Under these standards, the evidence to show that the character of the nonconforming use extends beyond the developed portion of the 136 acres to the entire parcel, is sufficient to defeat summary judgment. First, the map that was approved on October 28, 1960, specifically designated approximately 136 acres for bungalow colony use, including the 126 acres on the east side of Salisbury Mills Road. Second, Greene produced evidence that approximately fifty-five acres of land, including forty-five acres on the 126-acre portion on the east side of the road, contained bungalow colony units, supporting buildings, or athletic facilities before bungalow colonies became a prohibited use. Further, Greene claims that, including open spaces between buildings and athletic facilities, approximately 100 acres had already been devoted to bungalow colony use before 1974. Third, the "infrastructure", including a water supply system and recreational facilities, all claimed to be capable of servicing the entire planned bungalow colony, had also been put in place before bungalow colonies became a prohibited use. See Telimar Homes, Inc. v. Miller, 14 A.D.2d 586, 586-87, 218 N.Y.S.2d 175, 176-77 (2d Dep't 1961) (construction of infrastructure including water system, roads, drainage system, and model house entitled landowner to a vested right to nonconforming use as to the entire tract). Fourth, although the town has surmised that " [t]he expenses that Greene may have incurred for his infrastructure have surely been recouped by revenue received since the 1960s", Greene by affidavit expressly contradicted this conclusion, stating instead that " [p]laintiffs have not recouped their investment in * * * the casino, * * * the indoor swimming pool in that building, the outdoor swimming pool and the water supply * * *."
These circumstances and others create a genuine factual issue as to whether Greene's nonconforming bungalow colony use includes, as a matter of property right under New York law, the construction of the additional bungalow units.
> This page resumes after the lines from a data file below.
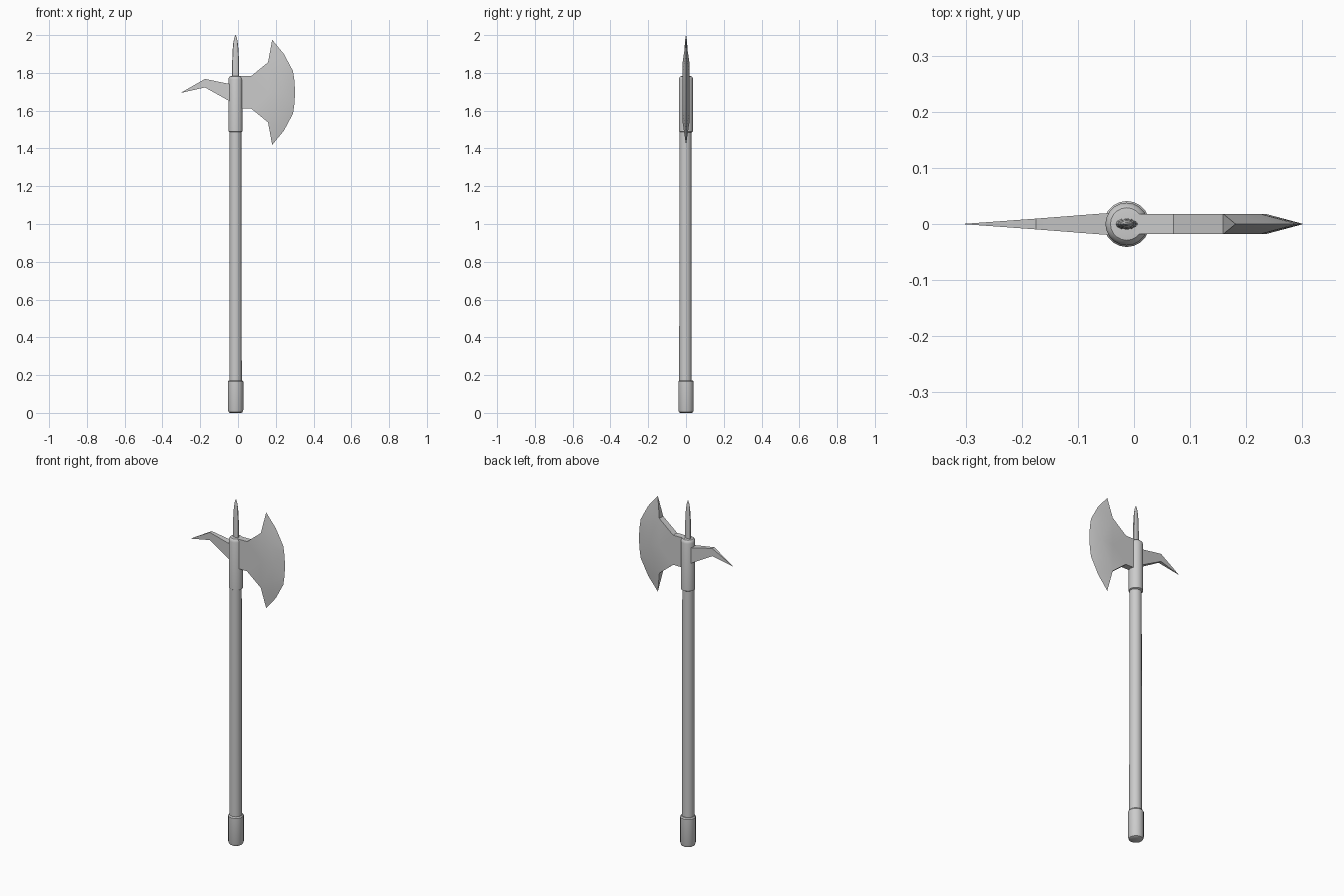
import bpy, bmesh, math

if "Cube" in bpy.data.objects:
    bpy.data.objects.remove(bpy.data.objects["Cube"])

CX = -0.013    # shaft axis
ZM = 1.697     # mid height of the blade
T = 0.018      # half thickness of the blade


def finish(name, bm, angle=35):
    bmesh.ops.remove_doubles(bm, verts=bm.verts, dist=1e-5)
    bmesh.ops.recalc_face_normals(bm, faces=bm.faces)
    me = bpy.data.meshes.new(name)
    bm.to_mesh(me)
    bm.free()
    ob = bpy.data.objects.new(name, me)
    bpy.context.collection.objects.link(ob)
    bpy.context.view_layer.objects.active = ob
    for o in bpy.context.selected_objects:
        o.select_set(False)
    ob.select_set(True)
    bpy.ops.object.shade_smooth_by_angle(angle=math.radians(angle))
    return ob


def loft(name, rings, angle=35):
    """Skin a list of equally long point rings and cap both ends."""
    bm = bmesh.new()
    vs = [[bm.verts.new(p) for p in ring] for ring in rings]
    n = len(rings[0])
    for a, b in zip(vs, vs[1:]):
        for i in range(n):
            j = (i + 1) % n
            bm.faces.new((a[i], a[j], b[j], b[i]))
    bm.faces.new(vs[0][::-1])
    bm.faces.new(vs[-1])
    return finish(name, bm, angle)


def lathe(name, profile, n=20, cy=0.0, flat=1.0, angle=35):
    """Turn (radius, z) pairs about the shaft axis; flat squashes y."""
    ring = lambda r, z: [(CX + r * math.cos(2 * math.pi * i / n),
                          cy + flat * r * math.sin(2 * math.pi * i / n), z)
                         for i in range(n)]
    return loft(name, [ring(r, z) for r, z in profile], angle)


# turned parts
lathe("shaft", [(0.033, 0.05), (0.032, 1.6)], cy=-0.003)
lathe("pommel", [(0.030, 0.0), (0.037, 0.004), (0.041, 0.016),
                 (0.041, 0.165), (0.036, 0.172), (0.028, 0.172)])
lathe("collar", [(0.030, 1.485), (0.038, 1.49), (0.038, 1.765),
                 (0.035, 1.776), (0.029, 1.782), (0.020, 1.783)])

# flattened top spike
lathe("top_spike", [(0.021, 1.74), (0.019, 1.80), (0.0165, 1.91),
                    (0.0125, 1.955), (0.007, 1.985), (0.0008, 2.0)],
      n=12, flat=0.5)

# back beak: rectangular sections (x, half width, bottom, top)
sections = [(-0.013, 0.021, 1.63, 1.736), (-0.053, 0.019, 1.655, 1.743),
            (-0.175, 0.0095, 1.723, 1.768), (-0.302, 0.0004, 1.694, 1.695)]
loft("beak", [[(x, -w, b), (x, w, b), (x, w, t), (x, -w, t)]
              for x, w, b, t in sections], 20)

# axe blade: one upper front quarter, mirrored to four quarters
P = {  # x, height above middle, half thickness
    "c0": (0.0, 0.086, T), "c1": (0.07, 0.086, T), "c2": (0.159, 0.159, T),
    "ridge": (0.225, 0.105, T), "tip": (0.181, 0.278, 0),
    "e1": (0.243, 0.203, 0), "e2": (0.291, 0.113, 0),
    "e25": (0.299, 0.06, 0), "e3": (0.302, 0, 0),
    "m0": (0.0, 0, T), "m1": (0.07, 0, T), "m2": (0.159, 0, T),
    "m3": (0.235, 0, T)}
side = ["c0 c1 m1 m0", "c1 c2 m2 m1", "c2 ridge m3 m2", "c2 tip e1",
        "c2 e1 ridge", "ridge e1 e2", "ridge e2 e25", "ridge e25 m3",
        "m3 e25 e3"]
bm = bmesh.new()
pt = lambda k, sy, sz: bm.verts.new((P[k][0], sy * P[k][2], ZM + sz * P[k][1]))
for sz in (1, -1):
    for sy in (1, -1):
        for f in side:
            bm.faces.new([pt(k, sy, sz) for k in f.split()])
    # rim joining the two sides
    for a, b in (("c0", "c1"), ("c1", "c2")):
        bm.faces.new([pt(a, 1, sz), pt(b, 1, sz), pt(b, -1, sz), pt(a, -1, sz)])
    bm.faces.new([pt("c2", 1, sz), pt("tip", 1, sz), pt("c2", -1, sz)])
    # inner end, hidden in the collar
    bm.faces.new([pt("c0", 1, sz), pt("c0", -1, sz), pt("m0", -1, sz), pt("m0", 1, sz)])
finish("axe_blade", bm, 30)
In short, because a disputed, material question of fact was raised regarding whether the "nature of the incipient non-conforming use * * * manifestly implie [d] an appropriation of the entirety [of the parcel to the nonconforming] use", Fairmeadows Mobile Village, 16 A.D.2d at 142, 226 N.Y.S.2d at 569, summary judgment was inappropriate on this claim.
We have carefully reviewed Greene's other claims, including his claim that he did not abandon use of a certain building as a hotel, and finding no genuine issue of material fact with respect to these claims, we affirm the district court's summary judgment dismissing them.
The judgment of dismissal is affirmed as to all claims except the claim that the vested nonconforming use of Greene's land as a bungalow colony extends to the entire 136 acres previously approved for bungalow colony use. On that claim the judgment is reversed, and the case is remanded to the district court for further proceedings.